- WHAT IS REQUIRED
Take every line from the records below that includes the word "verts".

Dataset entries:

━━━━━━━━

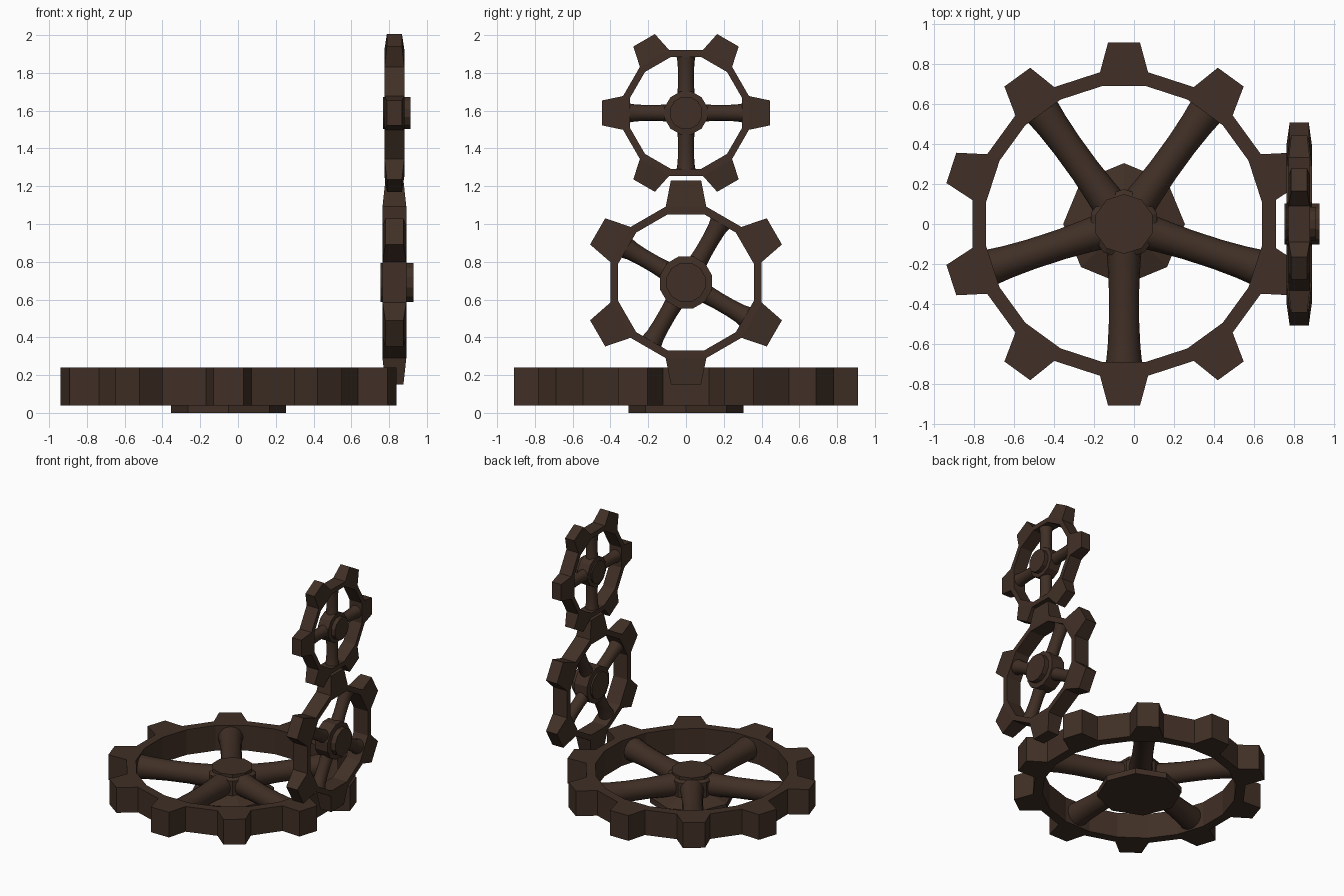
import bpy, bmesh, math
from mathutils import Matrix, Vector

if "Cube" in bpy.data.objects:
    bpy.data.objects.remove(bpy.data.objects["Cube"])

brown = bpy.data.materials.new("dark_brown")
brown.diffuse_color = (0.052, 0.029, 0.019, 1)
brown.use_nodes = True
brown.node_tree.nodes["Principled BSDF"].inputs["Base Color"].default_value = brown.diffuse_color


def finish(name, bm, mat, smooth=False):
    bmesh.ops.recalc_face_normals(bm, faces=bm.faces)
    bm.transform(mat)
    me = bpy.data.meshes.new(name)
    bm.to_mesh(me)
    bm.free()
    me.materials.append(brown)
    for p in me.polygons:
        p.use_smooth = smooth
    ob = bpy.data.objects.new(name, me)
    bpy.context.collection.objects.link(ob)
    return ob


def lathe(name, profile, sides, mat, phase=0.0, smooth=False):
    """Closed turned solid around local z from (radius, z) pairs."""
    bm = bmesh.new()
    rings = []
    for r, z in profile:
        rings.append([bm.verts.new((r * math.cos(phase + math.tau * i / sides),
                                    r * math.sin(phase + math.tau * i / sides), z))
                      for i in range(sides)])
    for a, b in zip(rings, rings[1:]):
        for i in range(sides):
            j = (i + 1) % sides
            bm.faces.new((a[i], a[j], b[j], b[i]))
    bm.faces.new(rings[0])
    bm.faces.new(rings[-1])
    return finish(name, bm, mat, smooth)


def rim(name, teeth, r_in, r_out, r_tip, tip_half, half, tip_z, phase, mat):
    """Faceted ring whose every second outer face is drawn out into a tooth."""
    bm = bmesh.new()
    n = teeth * 2
    cols = []
    for i in range(n):
        a = phase + (i - 0.5) * math.tau / n
        c, s = math.cos(a), math.sin(a)
        cols.append([bm.verts.new((r * c, r * s, z)) for r, z in
                     ((r_in, -half), (r_out, -half), (r_out, half), (r_in, half))])
    for i in range(n):
        a, b = cols[i], cols[(i + 1) % n]
        for k in (0, 2, 3):
            m = (k + 1) % 4
            bm.faces.new((a[k], a[m], b[m], b[k]))
        base = [a[1], b[1], b[2], a[2]]
        if i % 2:
            bm.faces.new(base)
            continue
        t = phase + i * math.tau / n
        out, side = Vector((math.cos(t), math.sin(t), 0)), Vector((-math.sin(t), math.cos(t), 0))
        tip = [bm.verts.new(out * r_tip + side * tip_half * u + Vector((0, 0, tip_z * w)))
               for u, w in ((-1, -1), (1, -1), (1, 1), (-1, 1))]
        for k in range(4):
            m = (k + 1) % 4
            bm.faces.new((base[k], base[m], tip[m], tip[k]))
        bm.faces.new(tip)
    return finish(name, bm, mat)


def spokes(name, count, phase, r0, r1, rad, flare, mat):
    """Round spokes, swelling at hub and rim."""
    d = r1 - r0
    prof = [(flare, r0), (rad * 1.08, r0 + d * .2), (rad, r0 + d * .4),
            (rad, r0 + d * .65), (rad * 1.08, r0 + d * .85), (flare, r1)]
    for i in range(count):
        turn = Matrix.Rotation(phase + i * math.tau / count, 4, 'Z') @ Matrix.Rotation(math.pi / 2, 4, 'Y')
        ob = lathe(f"{name}_{i + 1}", prof, 16, mat @ turn, smooth=True)
        for p in ob.data.polygons:
            p.use_smooth = len(p.vertices) == 4


rad = math.radians

# large flat gear
flat = Matrix.Translation((-0.05, 0, 0.14))
rim("large_gear_rim", 10, 0.70, 0.77, 0.91, 0.08, 0.10, 0.10, rad(90), flat)
spokes("large_gear_spoke", 5, rad(270), 0.08, 0.71, 0.076, 0.092, flat)
lathe("large_gear_hub", [(0.16, -0.10), (0.175, -0.07), (0.175, 0.06), (0.15, 0.075), (0.15, 0.10)],
      10, flat, rad(90))

# octagonal foot under the large gear
lathe("foot", [(0.305, 0), (0.305, 0.045), (0.16, 0.09)], 8, Matrix.Translation((-0.05, 0, 0)))


def upright(z):
    # local x, y, z become world y, z, x
    return Matrix.Translation((0.828, 0, z)) @ Matrix(((0, 0, 1, 0), (1, 0, 0, 0), (0, 1, 0, 0), (0, 0, 0, 1)))


# middle upright gear
mid = upright(0.691)
rim("middle_gear_rim", 6, 0.373, 0.415, 0.54, 0.08, 0.063, 0.048, rad(90), mid)
spokes("middle_gear_spoke", 4, rad(60), 0.06, 0.375, 0.046, 0.06, mid)
lathe("middle_gear_hub", [(0.107, -0.073), (0.107, -0.06), (0.143, -0.055), (0.143, 0.058),
                          (0.107, 0.063), (0.107, 0.102)], 12, mid, rad(15))

# small upright gear
top = upright(1.588)
rim("small_gear_rim", 6, 0.307, 0.345, 0.444, 0.066, 0.053, 0.04, 0, top)
spokes("small_gear_spoke", 4, 0, 0.05, 0.31, 0.042, 0.052, top)
lathe("small_gear_hub", [(0.088, -0.06), (0.088, -0.05), (0.117, -0.045), (0.117, 0.048),
                         (0.088, 0.052), (0.088, 0.085)], 12, top, rad(15))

━━━━━━━━

- EXERCISE RESPONSE
        rings.append([bm.verts.new((r * math.cos(phase + math.tau * i / sides),
        cols.append([bm.verts.new((r * c, r * s, z)) for r, z in
        tip = [bm.verts.new(out * r_tip + side * tip_half * u + Vector((0, 0, tip_z * w)))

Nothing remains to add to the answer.